Affirming Israel's bi-nationality is not only a matter of domestic justice; it can also help us communicate our two truths to the Arabs and Muslims outside of the country. For example, flying an Israeli flag such as the one I have suggested above Jerusalem would (at least partly) respond to the calls of many Muslims to "liberate" the city; it should thus make their acceptance of Israel's legitimacy that much more likely. Furthermore, in helping to reconcile Arab Israelis to the state, it can only make it easier to enlist their help in reaching out to their brethren outside the country. Finally, a bi-national Israel would lend support to the notion that any Jewish national minority present within a future Palestinian state itself deserves to be recognized by that state. For that, too, is what justice demands.
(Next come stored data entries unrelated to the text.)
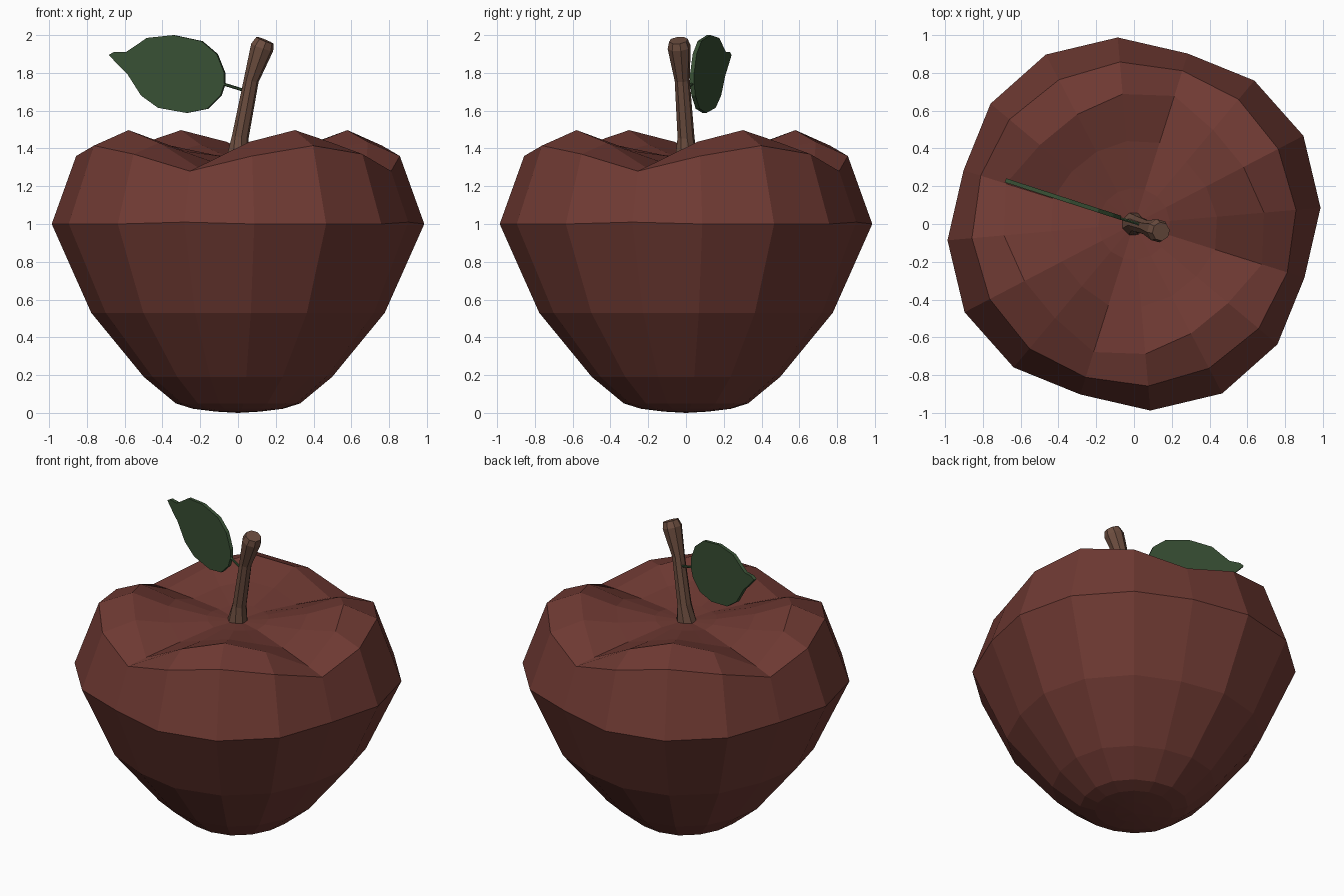
import bpy, bmesh, math
from mathutils import Vector

if "Cube" in bpy.data.objects:
    bpy.data.objects.remove(bpy.data.objects["Cube"])


def make_object(name, bm, color):
    bmesh.ops.recalc_face_normals(bm, faces=bm.faces)
    mesh = bpy.data.meshes.new(name)
    bm.to_mesh(mesh)
    bm.free()
    mat = bpy.data.materials.new(name + "_colour")
    mat.diffuse_color = (*color, 1)
    mat.use_nodes = True
    mat.node_tree.nodes["Principled BSDF"].inputs["Base Color"].default_value = mat.diffuse_color
    mesh.materials.append(mat)
    obj = bpy.data.objects.new(name, mesh)
    bpy.context.collection.objects.link(obj)
    return obj


def loft(bm, rings, start=None, end=None):
    """Bridge rings of points; close each end with a tip point or a flat face."""
    loops = [[bm.verts.new(p) for p in ring] for ring in rings]
    n = len(loops[0])
    for a, b in zip(loops, loops[1:]):
        for i in range(n):
            j = (i + 1) % n
            bm.faces.new((a[i], a[j], b[j], b[i]))
    for loop, tip in ((loops[0], start), (loops[-1], end)):
        if tip is None:
            bm.faces.new(loop)
        else:
            v = bm.verts.new(tip)
            for i in range(n):
                bm.faces.new((loop[i], loop[(i + 1) % n], v))


# Apple body: 16 sides, a pattern of four (radius, height) repeated four times
profile = [
    ([.12] * 4, [.007] * 4),
    ([.24] * 4, [.022] * 4),
    ([.33, .335, .33, .325], [.05] * 4),
    ([.50, .51, .50, .49], [.19] * 4),
    ([.78, .79, .78, .755], [.53] * 4),
    ([.99, 1.01, .99, .945], [1.0, 1.0, 1.0, 1.01]),
    ([.86, .86, .86, .85], [1.36, 1.415, 1.37, 1.28]),
    ([.69, .653, .65, .71], [1.435, 1.497, 1.43, 1.30]),
    ([.44, .43, .43, .45], [1.39, 1.42, 1.385, 1.33]),
    ([.19] * 4, [1.365, 1.37, 1.365, 1.355]),
]
rings = []
for radii, heights in profile:
    ring = []
    for i in range(16):
        a = math.radians(5 + 22.5 * i)
        r = radii[i % 4]
        ring.append((r * math.cos(a), r * math.sin(a), heights[i % 4]))
    rings.append(ring)
bm = bmesh.new()
loft(bm, rings, (0, 0, 0), (0, 0, 1.35))
make_object("apple_body", bm, (.16, .042, .033))


# Sweep an n-sided tube along (x, y, z, radius) stations
def tube(bm, path, sides):
    pts = [Vector(p[:3]) for p in path]
    rings = []
    for k, p in enumerate(path):
        d = (pts[min(k + 1, len(pts) - 1)] - pts[max(k - 1, 0)]).normalized()
        q = d.to_track_quat('Z', 'Y')
        rings.append([pts[k] + q @ Vector((p[3] * math.cos(t), p[3] * math.sin(t), 0))
                      for t in (2 * math.pi * (i + .5) / sides for i in range(sides))])
    loft(bm, rings)


# Stem
bm = bmesh.new()
tube(bm, [(-.005, 0, 1.33, .065), (.012, 0, 1.46, .045), (.07, -.02, 1.76, .04),
          (.128, -.036, 1.935, .062), (.143, -.04, 1.972, .05)], 8)
make_object("stem", bm, (.15, .075, .05))

# Leaf stalk
GREEN = (.04, .08, .035)
bm = bmesh.new()
tube(bm, [(.04, -.005, 1.705, .008), (-.09, .035, 1.745, .008)], 6)
make_object("leaf_stalk", bm, GREEN)

# Leaf blade: outline in x and z, lying in an upright slanted plane
outline = [(-.07, 1.74), (-.07, 1.80), (-.11, 1.90), (-.19, 1.968), (-.34, 2.0),
           (-.48, 1.985), (-.53, 1.95), (-.59, 1.91), (-.655, 1.91), (-.68, 1.895),
           (-.63, 1.84), (-.58, 1.79), (-.51, 1.68), (-.42, 1.615), (-.27, 1.588),
           (-.16, 1.61), (-.09, 1.68)]
normal = Vector((.32, .95, 0)).normalized() * .011
rings = [[Vector((x, .01 - .325 * x, z)) + s * normal for x, z in outline] for s in (-1, 1)]
bm = bmesh.new()
loft(bm, rings)
make_object("leaf", bm, GREEN)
Particularly since the demise of Oslo, the complaint has often been voiced that Yasser Arafat never prepared his people for the concessions essential to peace. My question is: What was the sense in waiting for him, or anyone else, to do so? We Zionists must make a serious effort to convince our opponents of our legitimacy. We have not done so because most of us have arrived at our positions prematurely, and this applies to both the belief that negotiations are already viable and that there is no prospect of ever making them so. For what is required is something that has been overlooked: conversation. Only by convincing, rather than persuading, can we get our opponents truly to accept a Jewish Israel; only by "speaking to the rock" (Numb. 19:1-22), not "striking it" (Exod. 17:5-6), will we ever see that Israel in peace.
Of course, there is no guarantee that this approach will succeed. That said, it has yet to be seriously tried. Even accepting this, many might wish to object that it would take a very long time to carry off. To that I can but respond with a question: How long do you wish Israel to remain in the Middle East?